┌─ SUPPLIED MATERIAL

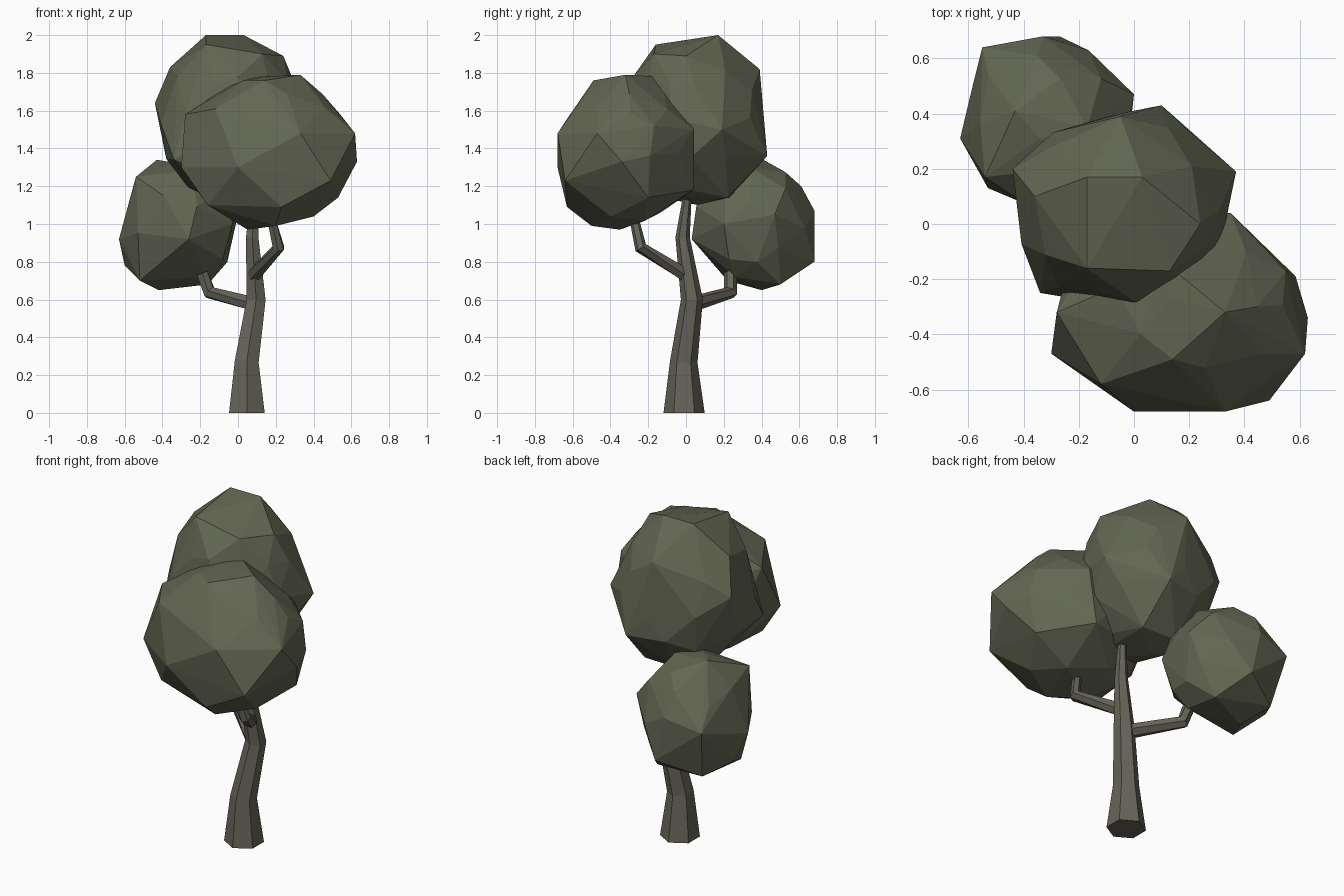
import bpy, bmesh, math, random
from mathutils import Vector

if "Cube" in bpy.data.objects:
    bpy.data.objects.remove(bpy.data.objects["Cube"])


def material(name, rgb):
    m = bpy.data.materials.new(name)
    m.diffuse_color = (*rgb, 1)
    m.use_nodes = True
    m.node_tree.nodes["Principled BSDF"].inputs["Base Color"].default_value = m.diffuse_color
    return m


BARK = material("bark", (0.135, 0.125, 0.1))
LEAF = material("leaf", (0.125, 0.135, 0.085))


def finish(bm, name, mat):
    bmesh.ops.recalc_face_normals(bm, faces=bm.faces)
    me = bpy.data.meshes.new(name)
    bm.to_mesh(me)
    bm.free()
    me.materials.append(mat)
    ob = bpy.data.objects.new(name, me)
    bpy.context.collection.objects.link(ob)
    return ob


def limb(name, path, first_dir=None, sides=6):
    """Tapered six-sided tube through (x, y, z, radius) points."""
    bm = bmesh.new()
    pts = [Vector(p[:3]) for p in path]
    rings = []
    for i, p in enumerate(pts):
        a = (p - pts[i - 1]).normalized() if i else Vector()
        b = (pts[i + 1] - p).normalized() if i < len(pts) - 1 else Vector()
        t = (a + b).normalized()
        if i == 0 and first_dir:
            t = Vector(first_dir)
        u = (Vector((0, 1, 0)) - t * t.y).normalized()
        v = t.cross(u)
        angles = [2 * math.pi * k / sides for k in range(sides)]
        rings.append([bm.verts.new(p + path[i][3] * (u * math.cos(q) + v * math.sin(q)))
                      for q in angles])
    for r, s in zip(rings, rings[1:]):
        for k in range(sides):
            n = (k + 1) % sides
            bm.faces.new((r[k], r[n], s[n], s[k]))
    bm.faces.new(rings[0])
    bm.faces.new(rings[-1])
    return finish(bm, name, BARK)


def clump(name, low, high, corners, seed):
    """Irregular faceted ball filling a box, with its main corners placed."""
    rng = random.Random(seed)
    low, high = Vector(low), Vector(high)
    mid, half = (low + high) / 2, (high - low) / 2
    bm = bmesh.new()
    bmesh.ops.create_icosphere(bm, subdivisions=2, radius=1)
    pts = []
    for v in bm.verts:
        d = (v.co + Vector([rng.uniform(-0.14, 0.14) for _ in range(3)])).normalized()
        pts.append(mid + d * half * rng.uniform(0.97, 1.02))
    bm.free()
    # main corners replace the random points around them
    corners = [Vector(c) for c in corners]
    pts = [p for p in pts if min((p - c).length for c in corners) > 0.13]
    # clean facets
    bm = bmesh.new()
    for p in pts + corners:
        bm.verts.new(p)
    bmesh.ops.convex_hull(bm, input=bm.verts)
    loose = [v for v in bm.verts if not v.link_faces]
    bmesh.ops.delete(bm, geom=loose, context='VERTS')
    return finish(bm, name, LEAF)


# Trunk and two side branches
limb("trunk", [(0.047, -0.01, 0, 0.109), (0.046, -0.012, 0.27, 0.073),
               (0.096, 0.031, 0.6, 0.058), (0.075, -0.018, 0.93, 0.038),
               (0.09, 0.005, 1.13, 0.024)], first_dir=(0, 0, 1))
limb("back_branch", [(0.09, 0.03, 0.575, 0.042), (-0.15, 0.235, 0.637, 0.037),
                     (-0.19, 0.235, 0.74, 0.034)])
limb("front_branch", [(0.085, 0.0, 0.73, 0.041), (0.215, -0.24, 0.875, 0.033),
                      (0.175, -0.275, 1.03, 0.025)])

# Three leaf clumps
clump("top_foliage", (-0.43, -0.31, 1.1), (0.35, 0.42, 1.98),
      [(-0.44, 0.2, 1.64), (0.37, 0.19, 1.5), (0.1, 0.43, 1.36), (-0.17, 0.17, 2.0),
       (0.03, 0.17, 2.0), (-0.05, 0.39, 1.82), (-0.34, -0.25, 1.34), (-0.1, 0.23, 1.14),
       (0.24, 0.0, 1.89), (-0.17, -0.16, 1.95), (0.13, -0.17, 1.9), (-0.36, 0.1, 1.83),
       (0.0, -0.28, 1.78), (0.14, -0.29, 1.45), (0.12, 0.22, 1.14), (0.1, -0.22, 1.16)], 3)
clump("front_foliage", (-0.29, -0.67, 0.98), (0.61, 0.04, 1.78),
      [(0.33, -0.32, 1.79), (0.63, -0.34, 1.33), (0.62, -0.47, 1.48), (0.33, -0.68, 1.48),
       (0.0, -0.68, 1.3), (-0.12, -0.58, 1.61), (0.49, -0.64, 1.23), (0.4, -0.4, 1.04),
       (0.05, -0.35, 0.97), (-0.16, -0.5, 1.1), (-0.3, -0.47, 1.3), (-0.28, -0.32, 1.58),
       (0.23, -0.63, 1.09), (0.35, 0.04, 1.5), (0.3, 0.04, 1.18), (0.55, -0.17, 1.52),
       (0.1, -0.13, 1.78), (0.53, -0.2, 1.14), (0.2, -0.5, 0.99), (0.14, -0.49, 1.76)], 8)
clump("back_foliage", (-0.62, 0.03, 0.66), (0.0, 0.67, 1.33),
      [(-0.63, 0.31, 0.92), (-0.55, 0.64, 1.02), (-0.33, 0.68, 1.07), (-0.27, 0.68, 0.8),
       (-0.43, 0.41, 1.34), (-0.52, 0.22, 0.7), (-0.6, 0.4, 0.78), (-0.42, 0.4, 0.65),
       (0.0, 0.47, 1.05), (-0.54, 0.17, 1.25), (-0.35, 0.61, 1.2), (-0.5, 0.56, 0.72),
       (-0.16, 0.5, 0.68), (-0.26, 0.03, 0.92), (-0.03, 0.2, 1.0)], 5)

└─

* _YOUR ASSIGNMENT_: The result should be every line that contains "Cube", copied from the entries.

* _EXERCISE OUTPUT_:
if "Cube" in bpy.data.objects:
    bpy.data.objects.remove(bpy.data.objects["Cube"])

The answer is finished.